Cheney hit with unexpected electric bill
Overly optimistic BPA load projections and lower market resale prices lead to increase, which will be assessed on city payments
Cheney’s City Council found itself in the unenviable position at Tuesday night’s meeting of having to approve payment of a bill it didn’t anticipate and didn’t have much of a hand in creating.
The council approved a $25,953 in Tier 2 power costs above what had been forecasted for use in 2014. The increase comes from the Northwest Intergovernmental Energy Supply Group, composed of 22 member utilities of which Cheney is one, and is based upon overly optimistic projections and lower than anticipated resale prices.
Cheney Light Department Director Joe Noland told the council that under the group agreement, Cheney was required to buy power in 2010 for its use in 2012-2014. Bonneville Power Administration calculated each member’s load forecasts for the time period based upon historic growth rates and economic indicators, one of which that the recession the country was in wouldn’t last long, based upon prior recessions.
BPA was correct in its load quantity forecasts for 2012 and 2013, but ramped up forecasts for 2014, something that was overly optimistic. The group was required then to try to sell back the power, and did so at rates lower than what it was purchased.
The extra costs won’t be invoiced at once, but rather over each Tier 2 power payment the city makes. Noland added that the group is taking measures to prevent something like this from happening in the future such as working on elements of its commitment agreements to provide more flexibility and moving from an open to a closed power pool.
The council also approved a resolution to provide a school resource officer for the Cheney School District in 2013-2014 school year. The school district previously ratified the agreement at their Sept. 11 meeting
Police Chief John Hensley noted there were two changes to the agreement that has been set up to provide a uniformed officer in schools since 2005. The new agreement will provide an officer with the rank of sergeant, bumping the compensation paid by the district to the city to $113,721 but allowing for the officer to be in the school buildings for the entire 185-day school year rather than three-quarters of the time.
The district also agrees to purchase a fully-equiped police vehicle along with providing all the maintenance and fuel needed. The district will reimburse the city for vehicle lease payments, the first being $23,000 and thereafter $11,500 until the vehicle is fully paid for, not to exceed $41,000.

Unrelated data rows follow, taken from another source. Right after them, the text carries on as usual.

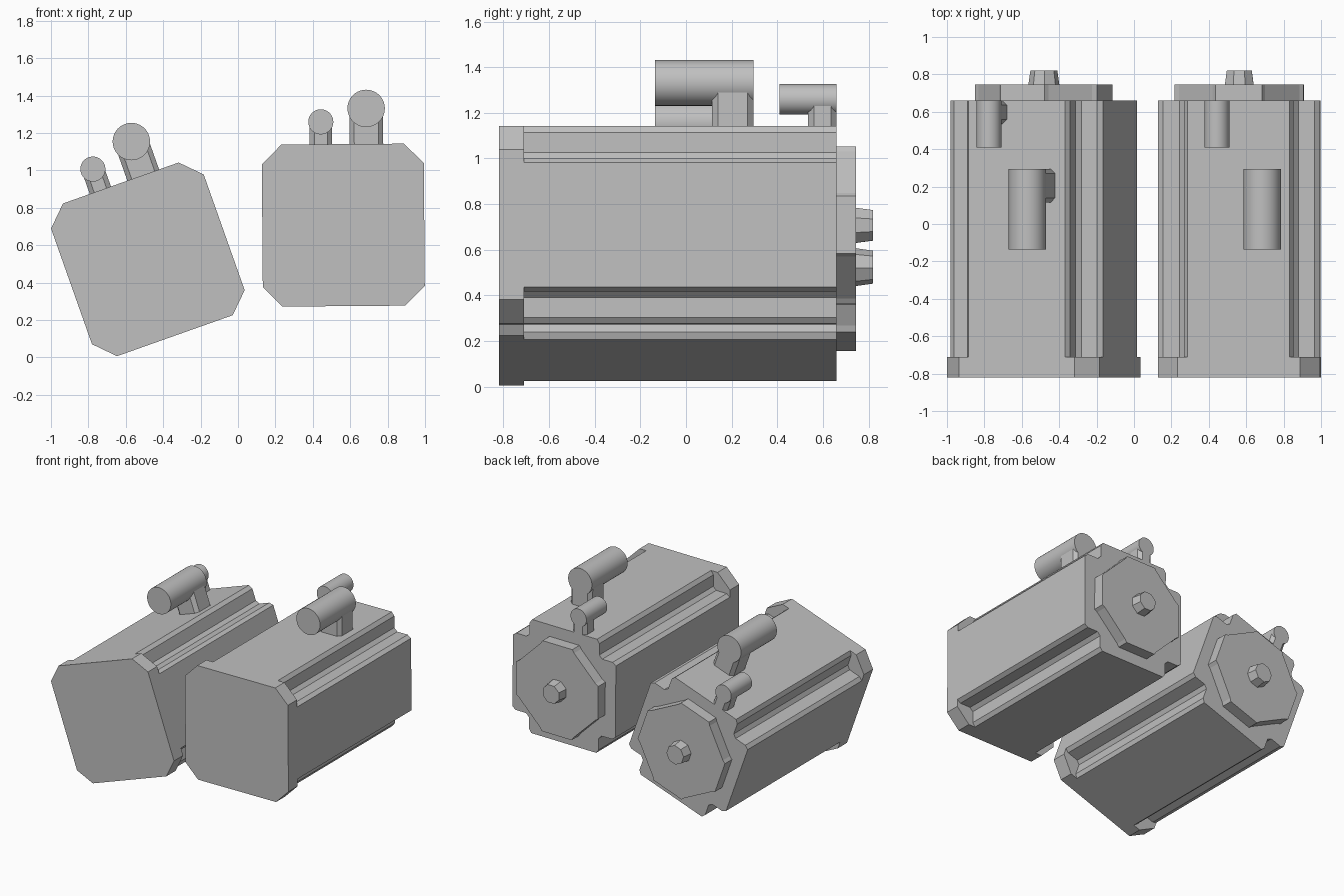
import bpy, bmesh, math

cube = bpy.data.objects.get("Cube")
if cube:
    bpy.data.objects.remove(cube, do_unlink=True)

grey = bpy.data.materials.new("plain_grey")
grey.use_nodes = True
grey.diffuse_color = (0.527, 0.527, 0.527, 1)
grey.node_tree.nodes["Principled BSDF"].inputs["Base Color"].default_value = grey.diffuse_color


def loft(name, lower, upper, smooth=False):
    """Closed solid between two matching outlines."""
    bm = bmesh.new()
    a = [bm.verts.new(p) for p in lower]
    b = [bm.verts.new(p) for p in upper]
    bm.faces.new(a)
    bm.faces.new(b)
    n = len(a)
    for i in range(n):
        j = (i + 1) % n
        bm.faces.new((a[i], a[j], b[j], b[i]))
    bmesh.ops.recalc_face_normals(bm, faces=bm.faces)
    mesh = bpy.data.meshes.new(name)
    bm.to_mesh(mesh)
    bm.free()
    mesh.materials.append(grey)
    if smooth:
        mesh.shade_smooth()
        mesh.set_sharp_from_angle(angle=math.radians(35))
    return mesh


def along_y(name, outline, y0, y1, taper=1.0, smooth=False):
    return loft(name, [(x, y0, z) for x, z in outline],
                [(x * taper, y1, z * taper) for x, z in outline], smooth)


def four_corners(corner):
    """Repeat the outline of one corner around the motor axis."""
    points = []
    for _ in range(4):
        points += corner
        corner = [(-z, x) for x, z in corner]
    return points


def ring(cx, cz, r, n, start=0.0):
    return [(cx + r * math.cos(start + math.tau * i / n),
             cz + r * math.sin(start + math.tau * i / n)) for i in range(n)]


H = 0.433  # half width of the motor


def connector(name, cx, cz, r, y0, y1, half, depth, cut):
    """Lying plug with a chamfered upright stem at its rear end."""
    plug = along_y(name + "_plug", ring(cx, cz, r, 40), y0, y1, smooth=True)
    cy = y1 - depth / 2
    outline = []
    for sx, sy in ((1, 1), (-1, 1), (-1, -1), (1, -1)):
        pair = [(cx + sx * half, cy + sy * (depth / 2 - cut)),
                (cx + sx * (half - cut), cy + sy * depth / 2)]
        outline += pair if sx * sy > 0 else pair[::-1]
    stem = loft(name + "_stem", [(x, y, H - 0.01) for x, y in outline],
                [(x, y, cz) for x, y in outline])
    return [plug, stem]


# End plate with chamfered corners
c = H - 0.105
parts = [along_y("end_plate", four_corners([(H, c), (c, H)]), -0.82, -0.71)]

# Long housing with an L-shaped groove along each corner
groove = [(0, 0.16), (0.028, 0.14), (0.115, 0.14)]
groove += [(b, a) for a, b in reversed(groove)]
parts.append(along_y("housing", four_corners([(H - a, H - b) for a, b in groove]),
                     -0.71, 0.66))

# Mounting flange with recessed diagonal sides, and the shaft stub
parts.append(along_y("flange", four_corners(
    [(0.345, 0.125), (0.322, 0.14), (0.14, 0.322), (0.125, 0.345)]), 0.66, 0.745))
parts.append(along_y("shaft", ring(0, 0, 0.083, 8, math.pi / 8), 0.745, 0.82, 0.87))

# Two connectors on top
parts += connector("large_connector", 0.127, 0.623, 0.1, -0.135, 0.295, 0.09, 0.18, 0.025)
parts += connector("small_connector", -0.116, 0.553, 0.067, 0.41, 0.66, 0.06, 0.125, 0.025)

# Place the two motors, one of them tilted
for side, x, z, angle in (("left", 0.563, 0.707, 0.45), ("right", -0.482, 0.524, 19.5)):
    for mesh in parts:
        ob = bpy.data.objects.new(side + "_" + mesh.name, mesh)
        ob.location = (x, 0, z)
        ob.rotation_euler = (0, -math.radians(angle), 0)
        bpy.context.collection.objects.link(ob)
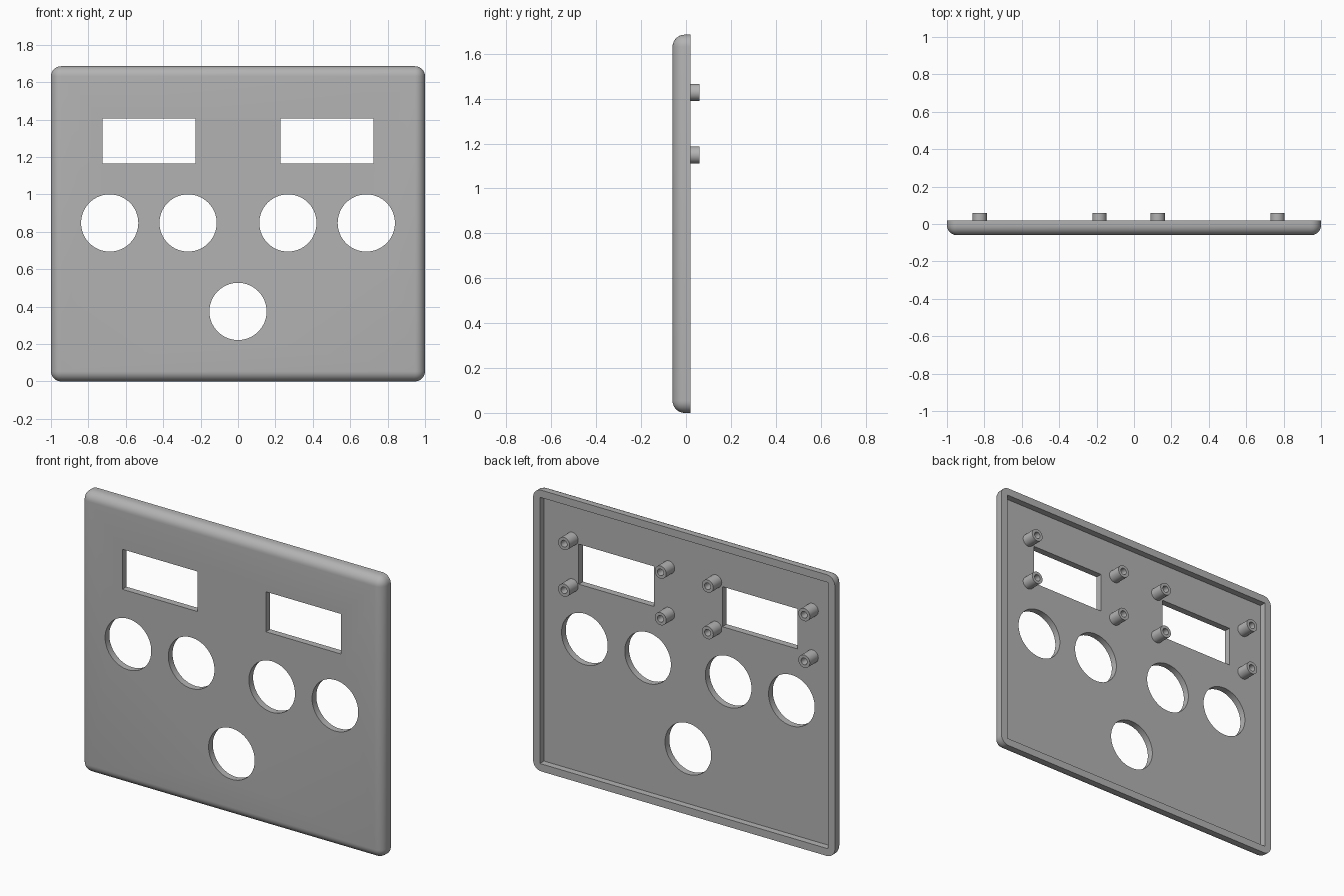
import bpy, bmesh, math
from mathutils import Matrix, Vector

cube = bpy.data.objects.get("Cube")
if cube:
    bpy.data.objects.remove(cube, do_unlink=True)

W, H = 2.0, 1.685                       # panel width and height
FRONT, FLOOR, BACK, PEG_END = -0.06, -0.02, 0.019, 0.06
ROUND, RIM = 0.054, 0.045
HOLE_R, PEG_R, BORE_R = 0.153, 0.038, 0.02

grey = bpy.data.materials.new("panel grey")
grey.use_nodes = True
grey.diffuse_color = (0.45, 0.45, 0.45, 1)
grey.node_tree.nodes["Principled BSDF"].inputs["Base Color"].default_value = grey.diffuse_color


def add_box(bm, x0, x1, y0, y1, z0, z1):
    mat = (Matrix.Translation(((x0 + x1) / 2, (y0 + y1) / 2, (z0 + z1) / 2))
           @ Matrix.Diagonal((x1 - x0, y1 - y0, z1 - z0, 1)))
    bmesh.ops.create_cube(bm, size=1, matrix=mat)


def add_cylinder(bm, x, z, r, y0, y1, sides):
    mat = Matrix.Translation((x, (y0 + y1) / 2, z)) @ Matrix.Rotation(math.pi / 2, 4, "X")
    bmesh.ops.create_cone(bm, cap_ends=True, segments=sides, radius1=r, radius2=r,
                          depth=y1 - y0, matrix=mat)


def make_object(name, bm):
    bmesh.ops.recalc_face_normals(bm, faces=bm.faces)
    mesh = bpy.data.meshes.new(name)
    bm.to_mesh(mesh)
    bm.free()
    mesh.materials.append(grey)
    obj = bpy.data.objects.new(name, mesh)
    bpy.context.collection.objects.link(obj)
    return obj


def select_only(obj):
    bpy.ops.object.select_all(action="DESELECT")
    obj.select_set(True)
    bpy.context.view_layer.objects.active = obj


def cut(target, cutter):
    mod = target.modifiers.new("cut", "BOOLEAN")
    mod.operation, mod.solver, mod.object = "DIFFERENCE", "EXACT", cutter
    select_only(target)
    bpy.ops.object.modifier_apply(modifier=mod.name)
    bpy.data.objects.remove(cutter, do_unlink=True)


# Panel: rounded everywhere except around the flat back edge
bm = bmesh.new()
add_box(bm, -W / 2, W / 2, FRONT, BACK, 0, H)
edges = [e for e in bm.edges if any(v.co.y < 0 for v in e.verts)]
bmesh.ops.bevel(bm, geom=edges, offset=ROUND, segments=8, profile=0.5, affect="EDGES")
panel = make_object("panel", bm)

# Shallow recess in the back
bm = bmesh.new()
add_box(bm, RIM - W / 2, W / 2 - RIM, FLOOR, BACK + 0.1, RIM, H - RIM)
cut(panel, make_object("recess_cutter", bm))

# Two display windows and five round holes
bm = bmesh.new()
for side in (-1, 1):
    x0, x1 = sorted((side * 0.227, side * 0.725))
    add_box(bm, x0, x1, -0.2, 0.2, 1.166, 1.406)
    for x in (0.267, 0.686):
        add_cylinder(bm, side * x, 0.847, HOLE_R, -0.2, 0.2, 64)
add_cylinder(bm, 0, 0.374, HOLE_R, -0.2, 0.2, 64)
cut(panel, make_object("hole_cutter", bm))
select_only(panel)
bpy.ops.object.shade_smooth_by_angle(angle=math.radians(30))

# Hollow mounting pegs around each window
for label, xs in (("right", (-0.825, -0.185)), ("left", (0.127, 0.767))):
    for i, x in enumerate(xs):
        for row, z in (("lower", 1.149), ("upper", 1.428)):
            bm = bmesh.new()
            add_cylinder(bm, x, z, PEG_R, FLOOR - 0.005, PEG_END, 32)
            bm.normal_update()
            cap = max(bm.faces, key=lambda f: f.calc_center_median().y)
            bmesh.ops.inset_region(bm, faces=[cap], thickness=PEG_R - BORE_R)
            inner = bmesh.ops.extrude_face_region(bm, geom=[cap])["geom"]
            bmesh.ops.delete(bm, geom=[cap], context="FACES_ONLY")
            bmesh.ops.translate(bm, vec=Vector((0, FLOOR - PEG_END + 0.002, 0)),
                                verts=[v for v in inner if isinstance(v, bmesh.types.BMVert)])
            peg = make_object(f"{label}_{row}_peg_{i + 1}", bm)
            select_only(peg)
            bpy.ops.object.shade_smooth_by_angle(angle=math.radians(30))
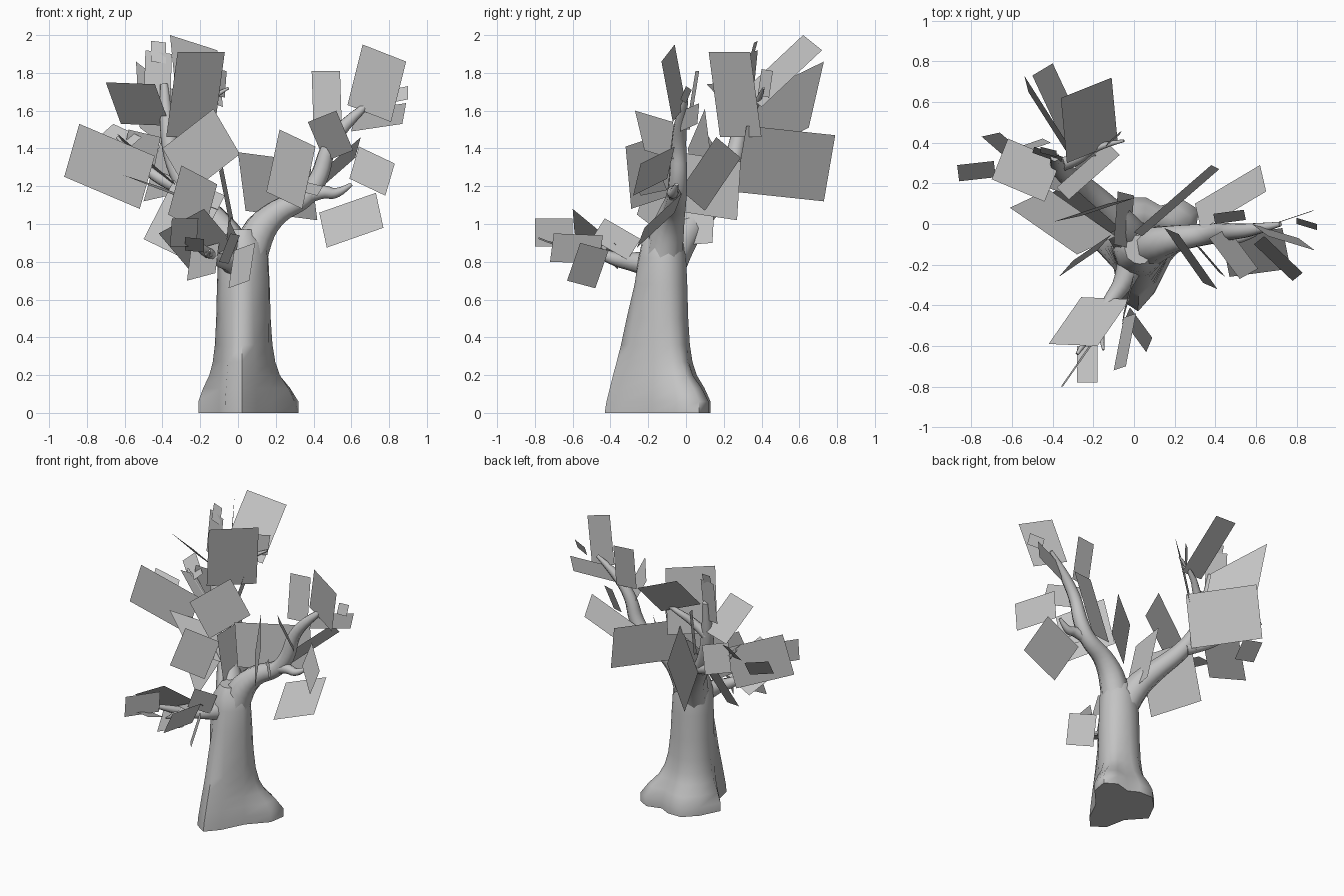
import bpy, bmesh, math
from mathutils import Vector

cube = bpy.data.objects.get("Cube")
if cube:
    bpy.data.objects.remove(cube, do_unlink=True)

# One plain grey for bark and leaves
grey = bpy.data.materials.new("plain grey")
grey.use_nodes = True
colour = (0.55, 0.55, 0.55, 1)
grey.diffuse_color = colour
grey.node_tree.nodes["Principled BSDF"].inputs["Base Color"].default_value = colour


def add_mesh(name, bm):
    mesh = bpy.data.meshes.new(name)
    bm.to_mesh(mesh)
    bm.free()
    mesh.materials.append(grey)
    obj = bpy.data.objects.new(name, mesh)
    bpy.context.collection.objects.link(obj)
    return obj


def smooth(obj, degrees):
    bpy.ops.object.select_all(action="DESELECT")
    obj.select_set(True)
    bpy.context.view_layer.objects.active = obj
    bpy.ops.object.shade_smooth_by_angle(angle=math.radians(degrees))


def make_trunk(outline, levels, centre, radii):
    """Loft from a lobed root outline to an ellipse; the front ridge fades slower."""
    bm = bmesh.new()
    rings = []
    for height, root_blend, ridge_blend, scale in levels:
        ring = []
        for point in outline:
            foot = Vector(point)
            angle = math.atan2(foot.y - centre.y, foot.x - centre.x)
            top = Vector((radii.x * math.cos(angle), radii.y * math.sin(angle)))
            blend = ridge_blend if foot.y < -.3 else root_blend
            flat = foot.lerp(centre + top * scale, blend)
            ring.append(bm.verts.new((flat.x, flat.y, height)))
        rings.append(ring)
    count = len(outline)
    for low, high in zip(rings, rings[1:]):
        for i in range(count):
            j = (i + 1) % count
            bm.faces.new((low[i], low[j], high[j], high[i]))
    bm.faces.new(list(reversed(rings[0])))
    bm.faces.new(rings[-1])
    smooth(add_mesh("trunk", bm), 60)


def make_branch(name, points):
    """Tapered round limb; each point is a position followed by a radius."""
    curve = bpy.data.curves.new(name, "CURVE")
    curve.dimensions = "3D"
    curve.bevel_depth = 1.0
    curve.bevel_resolution = 2
    curve.resolution_u = 4
    curve.use_fill_caps = True
    spline = curve.splines.new("NURBS")
    spline.points.add(len(points) - 1)
    for control, (x, y, z, radius) in zip(spline.points, points):
        control.co = (x, y, z, 1)
        control.radius = radius
    spline.order_u = 3
    spline.use_endpoint_u = True
    obj = bpy.data.objects.new(name, curve)
    bpy.context.collection.objects.link(obj)
    bpy.ops.object.select_all(action="DESELECT")
    obj.select_set(True)
    bpy.context.view_layer.objects.active = obj
    bpy.ops.object.convert(target="MESH")
    obj = bpy.context.view_layer.objects.active
    obj.data.materials.clear()
    obj.data.materials.append(grey)
    smooth(obj, 50)


def make_leaves(name, cards):
    """Flat leaf cards, each given by a corner and its two neighbours."""
    bm = bmesh.new()
    for corner, along, across in cards:
        a, b, d = Vector(corner), Vector(along), Vector(across)
        bm.faces.new([bm.verts.new(p) for p in (a, b, b + d - a, d)])
    add_mesh(name, bm)


# Trunk with spreading roots
root_outline = [
    (-.21, -.1), (-.1, -.22), (-.07, -.37), (.02, -.43), (.1, -.34),
    (.18, -.18), (.3, -.05), (.32, .07), (.24, .12), (.13, .09),
    (.06, .13), (-.05, .13), (-.14, .04),
]
trunk_levels = [
    (0, 0, 0, 1), (.06, 0, .05, 1), (.13, .25, .15, 1), (.2, .58, .25, 1),
    (.27, .76, .36, 1), (.36, .87, .49, 1), (.5, .94, .66, 1), (.68, .98, .9, 1),
    (.82, 1, 1, .97), (.9, 1, 1, .85), (.97, 1, 1, .55),
]
make_trunk(root_outline, trunk_levels, Vector((.03, -.125)), Vector((.14, .13)))

# Main limbs
make_branch("left_limb", [
    (.04, -.13, .72, .1), (.07, -.11, .92, .1), (.2, -.07, 1.07, .068),
    (.36, -.05, 1.13, .055), (.44, -.04, 1.26, .05), (.47, -.04, 1.4, .042),
    (.58, -.03, 1.55, .035), (.72, 0, 1.66, .012)])
make_branch("back_limb", [
    (.02, -.12, .72, .1), (-.03, -.05, .9, .095), (-.13, .07, 1.03, .07),
    (-.25, .18, 1.16, .06), (-.34, .25, 1.32, .05), (-.38, .29, 1.52, .04),
    (-.39, .33, 1.74, .022)])
make_branch("front_limb", [
    (0, -.14, .78, .08), (-.04, -.28, .8, .05), (-.12, -.38, .81, .035),
    (-.2, -.52, .88, .025), (-.28, -.64, .93, .008)])

# Twigs
make_branch("left_twig", [
    (.34, -.05, 1.14, .045), (.45, -.07, 1.18, .035), (.52, -.07, 1.15, .028),
    (.6, -.05, 1.21, .01)])
make_branch("back_twig", [
    (-.37, .29, 1.48, .035), (-.28, .31, 1.56, .03), (-.2, .38, 1.64, .02),
    (-.05, .41, 1.72, .007)])
make_branch("right_twig", [
    (-.27, .21, 1.18, .045), (-.4, .27, 1.23, .035), (-.5, .3, 1.3, .025),
    (-.64, .33, 1.46, .008)])
make_branch("front_twig", [
    (-.15, -.44, .85, .025), (-.17, -.52, .82, .018), (-.15, -.62, .86, .006)])

# Leaf cards, grouped by limb
make_leaves("back_limb_leaves", [
    ((-.38, .18, 1.46), (-.13, .4, 1.46), (-.32, .12, 1.91)),
    ((-.33, .3, 1.7), (-.08, .4, 1.62), (-.36, .62, 2)),
    ((-.33, .4, 1.7), (-.31, .32, 1.35), (-.54, .73, 1.86)),
    ((-.28, .26, 1.17), (-.5, .73, 1.12), (-.18, .32, 1.52)),
    ((-.62, .42, 1.53), (-.36, .31, 1.52), (-.7, .22, 1.75)),
    ((-.5, .35, 1.62), (-.36, .3, 1.6), (-.49, .38, 1.92)),
    ((-.46, .35, 1.86), (-.38, .33, 1.85), (-.46, .38, 1.97)),
    ((-.14, .38, 1.68), (-.07, .44, 1.67), (-.13, .4, 1.82)),
])
make_leaves("right_twig_leaves", [
    ((-.92, .06, 1.25), (-.52, .16, 1.08), (-.84, .08, 1.53)),
    ((-.86, .21, 1.3), (-.68, .23, 1.25), (-.87, .29, 1.42)),
    ((-.75, .43, 1.45), (-.6, .3, 1.38), (-.66, .45, 1.53)),
    ((-.64, .25, 1.48), (-.34, .15, 1.22), (-.6, .36, 1.42)),
    ((-.61, .08, 1.26), (-.28, -.15, 1.13), (-.42, .17, 1.2)),
    ((-.62, .36, 1.3), (-.45, .42, 1.26), (-.58, .34, 1.5)),
])
make_leaves("crown_leaves", [
    ((-.4, .01, 1.4), (-.26, .04, 1.16), (-.13, .1, 1.61)),
    ((-.5, .1, .92), (-.25, -.12, .8), (-.32, .2, 1.27)),
    ((-.37, -.26, 1.05), (-.18, -.13, .95), (-.3, -.18, 1.31)),
    ((-.02, -.12, .88), (0, .14, .9), (-.1, -.1, 1.28)),
    ((.04, -.06, 1.07), (.42, .27, 1.02), (0, -.04, 1.38)),
    ((.15, -.02, 1.17), (.34, -.29, 1.08), (.22, -.05, 1.5)),
])
make_leaves("left_limb_leaves", [
    ((.58, 0, 1.63), (.81, -.07, 1.54), (.66, -.06, 1.95)),
    ((.4, 0, 1.5), (.55, .02, 1.5), (.39, .05, 1.81)),
    ((.37, -.07, 1.54), (.46, -.02, 1.33), (.52, -.27, 1.6)),
    ((.47, -.26, .875), (.77, -.22, .98), (.43, -.06, 1.06)),
    ((.59, -.1, 1.24), (.78, -.28, 1.15), (.64, -.06, 1.41)),
    ((.33, -.03, 1.18), (.3, .1, 1.07), (.65, .16, 1.46)),
    ((.8, 0, 1.64), (.9, -.03, 1.66), (.8, .03, 1.71)),
    ((.6, -.03, 1.49), (.87, .06, 1.53), (.62, -.02, 1.6)),
    ((.3, -.1, 1.18), (.42, -.24, 1.15), (.33, -.12, 1.23)),
])
make_leaves("front_limb_leaves", [
    ((-.42, -.59, .95), (-.18, -.6, 1.08), (-.26, -.36, .76)),
    ((-.05, -.48, .66), (.06, -.63, .7), (-.02, -.41, .86)),
    ((-.1, -.72, .8), (-.05, -.46, .79), (-.04, -.7, .95)),
    ((-.28, -.78, .93), (-.18, -.78, .92), (-.28, -.6, .86)),
    ((-.36, -.8, .88), (-.22, -.6, .88), (-.35, -.8, 1.03)),
    ((-.05, -.43, 1.03), (0, -.24, .92), (-.06, -.5, .92)),
    ((-.27, -.55, .7), (-.12, -.46, .74), (-.25, -.5, .86)),
])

If the vehicle ever needs to be disposed of, the district will decommission it, with the vehicle’s emergency equipment remaining with the city and the proceeds of any sale going to the district.
“I think it’s a really good deal for the city and the district both,” Hensley told the council.
In the only other resolution on a relatively light agenda the council approved allowing Cheney High School to conduct an aerial fireworks display following their Homecoming game Oct. 18. Fire Chief Mike Winters said his department will conduct a pre-event location inspection and be onsite through its duration.
In information items, the council received a presentation from Spokane Regional Transportation Council executive director Kevin Wallace outlining the SRTC’s regional transportation plan through the year 2040. The plan projects revenues and expenses needed to maintain and improve transportation in the region, including mass transit and freight corridors, at $10.9 billion for the 26-year period, with both coming from a variety of sources.
Several council members expressed frustration with the fact that it didn’t appear that widening SR 904 was a very high priority within the plans of not only SRTC, but also Spokane County Commissioners and the Washington State Department of Transportation. Councilwoman Teresa Overhauser, noting that Wallace’s presentation indicated 29 percent of the county’s major roads and highways were in poor condition, said that while some jurisdictions in the area did poor jobs of planning for their infrastructure and transportation needs, Cheney seemed to be penalized for being proactive in taking care of theirs..
John McCallum can be reached at email@example.com.